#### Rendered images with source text

((

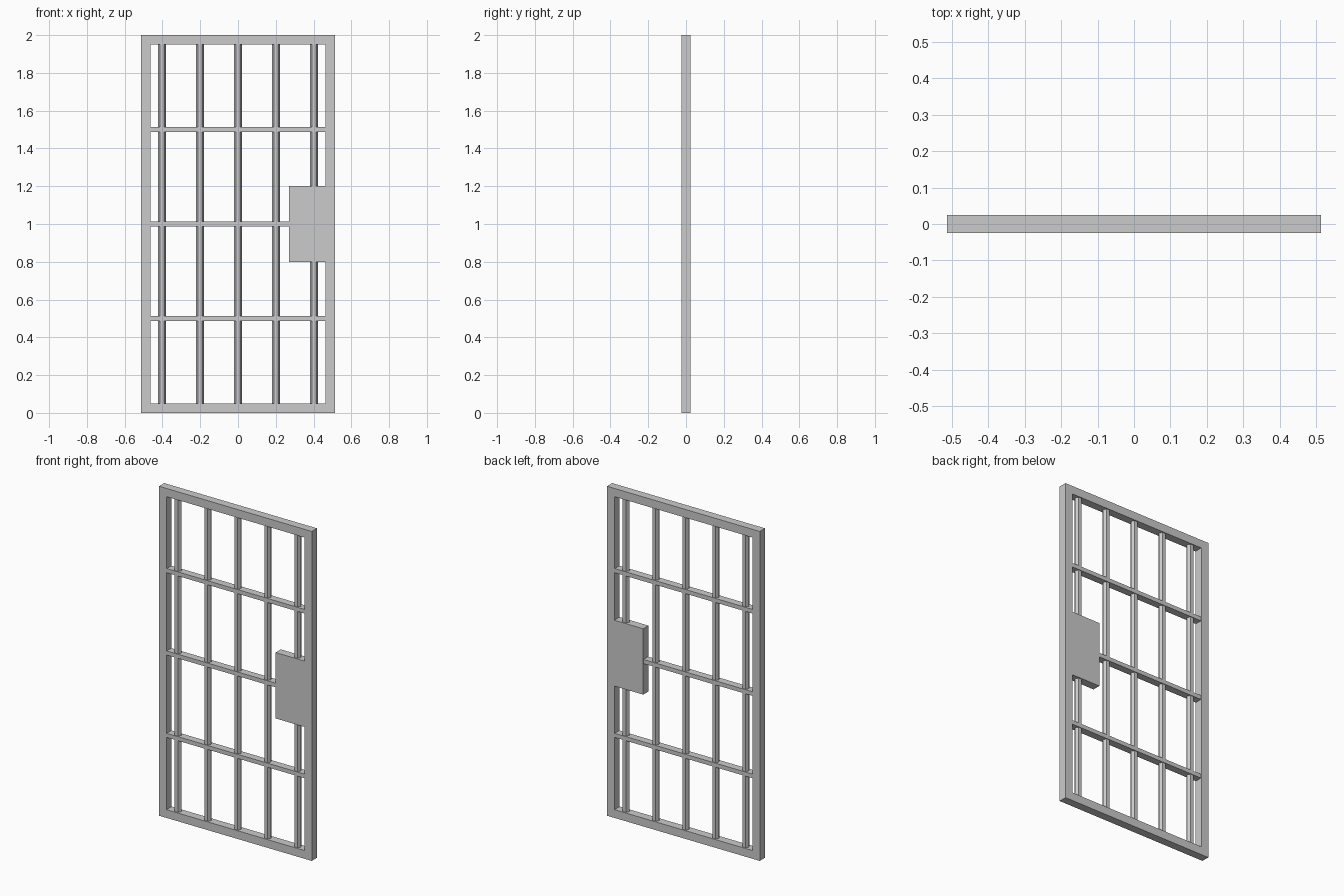
import bpy, bmesh, math

if "Cube" in bpy.data.objects:
    bpy.data.objects.remove(bpy.data.objects["Cube"])

W, H, D, RIM = 1.026, 2.0, 0.05, 0.05
IN_X = W / 2 - RIM


def finish(name, bm):
    bmesh.ops.recalc_face_normals(bm, faces=bm.faces)
    mesh = bpy.data.meshes.new(name)
    bm.to_mesh(mesh)
    bm.free()
    obj = bpy.data.objects.new(name, mesh)
    bpy.context.collection.objects.link(obj)
    return obj


def box(name, x0, x1, y0, y1, z0, z1):
    bm = bmesh.new()
    bmesh.ops.create_cube(bm, size=1)
    bmesh.ops.scale(bm, vec=(x1 - x0, y1 - y0, z1 - z0), verts=bm.verts)
    obj = finish(name, bm)
    obj.location = ((x0 + x1) / 2, (y0 + y1) / 2, (z0 + z1) / 2)
    return obj


# Outer frame: mitred rectangular ring, solid all the way round
bm = bmesh.new()
corners = ((-1, -1), (1, -1), (1, 1), (-1, 1))
rings = [[bm.verts.new((x * (W / 2 - inset), y, H / 2 + z * (H / 2 - inset)))
          for x, z in corners]
         for inset, y in ((0, -D / 2), (RIM, -D / 2), (RIM, D / 2), (0, D / 2))]
for k in range(4):
    a, b = rings[k], rings[(k + 1) % 4]
    for i in range(4):
        j = (i + 1) % 4
        bm.faces.new((a[i], a[j], b[j], b[i]))
finish("door_frame", bm)

# Upright hexagonal bars
for i in range(5):
    bpy.ops.mesh.primitive_cylinder_add(
        vertices=6, radius=0.021, depth=H - 2 * RIM,
        location=((i - 2) * 0.201, 0, H / 2), rotation=(0, 0, math.radians(30)))
    bpy.context.object.name = f"upright_bar_{i + 1}"

# Flat cross bars
for i, z in enumerate((0.5, 1.0, 1.5)):
    right = 0.27 if z == 1.0 else IN_X
    box(f"cross_bar_{i + 1}", -IN_X, right, -0.0225, 0.0225, z - 0.0125, z + 0.0125)

# Lock plate, flush with the frame on both sides
box("lock_plate", 0.27, IN_X, -D / 2, D / 2, 0.8, 1.2)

))

#### WORK REQUEST
Please reproduce the lines from the line with "bpy.context.collection.objects.link(obj)" to the line with "# Outer frame: mitred", both ends included, exactly as they appear above.

#### REPLY TO THE TASK
    bpy.context.collection.objects.link(obj)
    return obj


def box(name, x0, x1, y0, y1, z0, z1):
    bm = bmesh.new()
    bmesh.ops.create_cube(bm, size=1)
    bmesh.ops.scale(bm, vec=(x1 - x0, y1 - y0, z1 - z0), verts=bm.verts)
    obj = finish(name, bm)
    obj.location = ((x0 + x1) / 2, (y0 + y1) / 2, (z0 + z1) / 2)
    return obj


# Outer frame: mitred rectangular ring, solid all the way round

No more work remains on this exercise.